START INFORMATION SUPPLIED

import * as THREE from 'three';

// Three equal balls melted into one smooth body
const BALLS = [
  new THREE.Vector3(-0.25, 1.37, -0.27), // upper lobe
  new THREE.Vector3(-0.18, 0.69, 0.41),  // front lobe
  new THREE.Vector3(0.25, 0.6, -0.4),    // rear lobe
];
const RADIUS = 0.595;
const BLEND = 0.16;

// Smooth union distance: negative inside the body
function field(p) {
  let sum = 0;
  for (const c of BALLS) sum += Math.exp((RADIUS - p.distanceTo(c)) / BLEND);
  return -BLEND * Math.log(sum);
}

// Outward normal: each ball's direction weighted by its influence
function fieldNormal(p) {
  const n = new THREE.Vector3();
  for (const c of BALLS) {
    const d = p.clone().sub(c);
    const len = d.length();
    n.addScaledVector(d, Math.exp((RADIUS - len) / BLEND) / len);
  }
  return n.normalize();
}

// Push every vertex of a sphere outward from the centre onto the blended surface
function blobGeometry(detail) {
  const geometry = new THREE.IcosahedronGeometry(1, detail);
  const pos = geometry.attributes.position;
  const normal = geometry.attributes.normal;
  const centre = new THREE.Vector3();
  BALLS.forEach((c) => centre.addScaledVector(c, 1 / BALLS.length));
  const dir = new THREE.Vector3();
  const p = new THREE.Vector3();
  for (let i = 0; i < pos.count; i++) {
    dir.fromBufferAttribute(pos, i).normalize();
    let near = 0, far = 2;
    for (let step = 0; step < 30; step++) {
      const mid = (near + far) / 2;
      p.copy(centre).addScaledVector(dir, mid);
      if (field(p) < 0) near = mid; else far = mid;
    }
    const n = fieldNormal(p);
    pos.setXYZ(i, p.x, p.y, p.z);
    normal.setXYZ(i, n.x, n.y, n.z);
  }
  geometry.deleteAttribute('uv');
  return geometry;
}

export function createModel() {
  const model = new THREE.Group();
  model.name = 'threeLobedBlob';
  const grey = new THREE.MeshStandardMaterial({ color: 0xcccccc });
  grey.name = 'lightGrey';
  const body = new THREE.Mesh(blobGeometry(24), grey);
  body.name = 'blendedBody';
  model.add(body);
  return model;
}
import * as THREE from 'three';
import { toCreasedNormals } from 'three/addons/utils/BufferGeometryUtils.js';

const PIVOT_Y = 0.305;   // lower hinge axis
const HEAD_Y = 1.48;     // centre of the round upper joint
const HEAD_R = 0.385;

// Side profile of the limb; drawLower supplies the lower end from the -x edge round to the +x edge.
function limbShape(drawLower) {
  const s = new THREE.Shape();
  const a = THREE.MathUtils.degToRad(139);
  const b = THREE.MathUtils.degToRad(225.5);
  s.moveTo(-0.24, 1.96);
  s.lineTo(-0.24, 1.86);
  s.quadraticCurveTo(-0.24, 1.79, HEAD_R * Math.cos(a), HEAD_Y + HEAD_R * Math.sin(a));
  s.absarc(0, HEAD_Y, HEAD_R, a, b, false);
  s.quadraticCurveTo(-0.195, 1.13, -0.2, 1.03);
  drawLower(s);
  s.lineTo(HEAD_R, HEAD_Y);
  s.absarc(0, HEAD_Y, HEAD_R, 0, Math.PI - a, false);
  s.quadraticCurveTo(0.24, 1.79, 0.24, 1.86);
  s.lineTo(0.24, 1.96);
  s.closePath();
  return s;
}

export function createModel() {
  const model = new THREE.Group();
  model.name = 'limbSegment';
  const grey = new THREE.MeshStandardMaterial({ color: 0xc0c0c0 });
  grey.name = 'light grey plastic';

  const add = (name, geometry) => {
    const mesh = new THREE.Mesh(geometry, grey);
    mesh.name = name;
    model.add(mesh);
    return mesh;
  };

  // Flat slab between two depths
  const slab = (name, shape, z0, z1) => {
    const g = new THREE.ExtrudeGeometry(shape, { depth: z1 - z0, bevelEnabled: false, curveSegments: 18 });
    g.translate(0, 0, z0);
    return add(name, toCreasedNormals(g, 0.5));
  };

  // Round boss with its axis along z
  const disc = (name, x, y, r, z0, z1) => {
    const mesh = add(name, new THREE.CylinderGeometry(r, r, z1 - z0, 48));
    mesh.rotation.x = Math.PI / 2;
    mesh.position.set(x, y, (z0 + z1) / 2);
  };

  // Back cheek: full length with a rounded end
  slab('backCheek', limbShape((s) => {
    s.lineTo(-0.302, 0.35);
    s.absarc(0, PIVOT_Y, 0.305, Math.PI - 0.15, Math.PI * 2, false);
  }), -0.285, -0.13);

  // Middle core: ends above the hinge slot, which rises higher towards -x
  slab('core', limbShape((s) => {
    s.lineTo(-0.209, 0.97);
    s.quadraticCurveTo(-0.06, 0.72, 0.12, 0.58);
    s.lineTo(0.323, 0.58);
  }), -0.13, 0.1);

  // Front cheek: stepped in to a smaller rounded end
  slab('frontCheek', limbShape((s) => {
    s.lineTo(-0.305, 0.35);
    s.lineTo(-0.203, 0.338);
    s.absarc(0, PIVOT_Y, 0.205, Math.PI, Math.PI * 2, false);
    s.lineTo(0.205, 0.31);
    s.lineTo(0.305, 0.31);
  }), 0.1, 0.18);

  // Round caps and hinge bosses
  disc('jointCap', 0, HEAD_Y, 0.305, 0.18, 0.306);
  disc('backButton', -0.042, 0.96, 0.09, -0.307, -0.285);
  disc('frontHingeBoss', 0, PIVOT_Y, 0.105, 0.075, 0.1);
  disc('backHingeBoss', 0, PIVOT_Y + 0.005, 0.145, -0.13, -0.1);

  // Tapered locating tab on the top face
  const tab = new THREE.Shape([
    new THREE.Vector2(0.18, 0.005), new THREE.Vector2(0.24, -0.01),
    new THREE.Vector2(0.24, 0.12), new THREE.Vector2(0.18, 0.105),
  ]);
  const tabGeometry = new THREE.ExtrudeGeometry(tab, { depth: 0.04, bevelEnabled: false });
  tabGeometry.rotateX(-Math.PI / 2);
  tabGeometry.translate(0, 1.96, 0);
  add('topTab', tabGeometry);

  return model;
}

END INFORMATION SUPPLIED

- [WHAT YOU HAVE TO DO] Reproduce all the data exactly. Include every line.

- [ANSWER FOR THE TASK]
import * as THREE from 'three';

// Three equal balls melted into one smooth body
const BALLS = [
  new THREE.Vector3(-0.25, 1.37, -0.27), // upper lobe
  new THREE.Vector3(-0.18, 0.69, 0.41),  // front lobe
  new THREE.Vector3(0.25, 0.6, -0.4),    // rear lobe
];
const RADIUS = 0.595;
const BLEND = 0.16;

// Smooth union distance: negative inside the body
function field(p) {
  let sum = 0;
  for (const c of BALLS) sum += Math.exp((RADIUS - p.distanceTo(c)) / BLEND);
  return -BLEND * Math.log(sum);
}

// Outward normal: each ball's direction weighted by its influence
function fieldNormal(p) {
  const n = new THREE.Vector3();
  for (const c of BALLS) {
    const d = p.clone().sub(c);
    const len = d.length();
    n.addScaledVector(d, Math.exp((RADIUS - len) / BLEND) / len);
  }
  return n.normalize();
}

// Push every vertex of a sphere outward from the centre onto the blended surface
function blobGeometry(detail) {
  const geometry = new THREE.IcosahedronGeometry(1, detail);
  const pos = geometry.attributes.position;
  const normal = geometry.attributes.normal;
  const centre = new THREE.Vector3();
  BALLS.forEach((c) => centre.addScaledVector(c, 1 / BALLS.length));
  const dir = new THREE.Vector3();
  const p = new THREE.Vector3();
  for (let i = 0; i < pos.count; i++) {
    dir.fromBufferAttribute(pos, i).normalize();
    let near = 0, far = 2;
    for (let step = 0; step < 30; step++) {
      const mid = (near + far) / 2;
      p.copy(centre).addScaledVector(dir, mid);
      if (field(p) < 0) near = mid; else far = mid;
    }
    const n = fieldNormal(p);
    pos.setXYZ(i, p.x, p.y, p.z);
    normal.setXYZ(i, n.x, n.y, n.z);
  }
  geometry.deleteAttribute('uv');
  return geometry;
}

export function createModel() {
  const model = new THREE.Group();
  model.name = 'threeLobedBlob';
  const grey = new THREE.MeshStandardMaterial({ color: 0xcccccc });
  grey.name = 'lightGrey';
  const body = new THREE.Mesh(blobGeometry(24), grey);
  body.name = 'blendedBody';
  model.add(body);
  return model;
}
import * as THREE from 'three';
import { toCreasedNormals } from 'three/addons/utils/BufferGeometryUtils.js';

const PIVOT_Y = 0.305;   // lower hinge axis
const HEAD_Y = 1.48;     // centre of the round upper joint
const HEAD_R = 0.385;

// Side profile of the limb; drawLower supplies the lower end from the -x edge round to the +x edge.
function limbShape(drawLower) {
  const s = new THREE.Shape();
  const a = THREE.MathUtils.degToRad(139);
  const b = THREE.MathUtils.degToRad(225.5);
  s.moveTo(-0.24, 1.96);
  s.lineTo(-0.24, 1.86);
  s.quadraticCurveTo(-0.24, 1.79, HEAD_R * Math.cos(a), HEAD_Y + HEAD_R * Math.sin(a));
  s.absarc(0, HEAD_Y, HEAD_R, a, b, false);
  s.quadraticCurveTo(-0.195, 1.13, -0.2, 1.03);
  drawLower(s);
  s.lineTo(HEAD_R, HEAD_Y);
  s.absarc(0, HEAD_Y, HEAD_R, 0, Math.PI - a, false);
  s.quadraticCurveTo(0.24, 1.79, 0.24, 1.86);
  s.lineTo(0.24, 1.96);
  s.closePath();
  return s;
}

export function createModel() {
  const model = new THREE.Group();
  model.name = 'limbSegment';
  const grey = new THREE.MeshStandardMaterial({ color: 0xc0c0c0 });
  grey.name = 'light grey plastic';

  const add = (name, geometry) => {
    const mesh = new THREE.Mesh(geometry, grey);
    mesh.name = name;
    model.add(mesh);
    return mesh;
  };

  // Flat slab between two depths
  const slab = (name, shape, z0, z1) => {
    const g = new THREE.ExtrudeGeometry(shape, { depth: z1 - z0, bevelEnabled: false, curveSegments: 18 });
    g.translate(0, 0, z0);
    return add(name, toCreasedNormals(g, 0.5));
  };

  // Round boss with its axis along z
  const disc = (name, x, y, r, z0, z1) => {
    const mesh = add(name, new THREE.CylinderGeometry(r, r, z1 - z0, 48));
    mesh.rotation.x = Math.PI / 2;
    mesh.position.set(x, y, (z0 + z1) / 2);
  };

  // Back cheek: full length with a rounded end
  slab('backCheek', limbShape((s) => {
    s.lineTo(-0.302, 0.35);
    s.absarc(0, PIVOT_Y, 0.305, Math.PI - 0.15, Math.PI * 2, false);
  }), -0.285, -0.13);

  // Middle core: ends above the hinge slot, which rises higher towards -x
  slab('core', limbShape((s) => {
    s.lineTo(-0.209, 0.97);
    s.quadraticCurveTo(-0.06, 0.72, 0.12, 0.58);
    s.lineTo(0.323, 0.58);
  }), -0.13, 0.1);

  // Front cheek: stepped in to a smaller rounded end
  slab('frontCheek', limbShape((s) => {
    s.lineTo(-0.305, 0.35);
    s.lineTo(-0.203, 0.338);
    s.absarc(0, PIVOT_Y, 0.205, Math.PI, Math.PI * 2, false);
    s.lineTo(0.205, 0.31);
    s.lineTo(0.305, 0.31);
  }), 0.1, 0.18);

  // Round caps and hinge bosses
  disc('jointCap', 0, HEAD_Y, 0.305, 0.18, 0.306);
  disc('backButton', -0.042, 0.96, 0.09, -0.307, -0.285);
  disc('frontHingeBoss', 0, PIVOT_Y, 0.105, 0.075, 0.1);
  disc('backHingeBoss', 0, PIVOT_Y + 0.005, 0.145, -0.13, -0.1);

  // Tapered locating tab on the top face
  const tab = new THREE.Shape([
    new THREE.Vector2(0.18, 0.005), new THREE.Vector2(0.24, -0.01),
    new THREE.Vector2(0.24, 0.12), new THREE.Vector2(0.18, 0.105),
  ]);
  const tabGeometry = new THREE.ExtrudeGeometry(tab, { depth: 0.04, bevelEnabled: false });
  tabGeometry.rotateX(-Math.PI / 2);
  tabGeometry.translate(0, 1.96, 0);
  add('topTab', tabGeometry);

  return model;
}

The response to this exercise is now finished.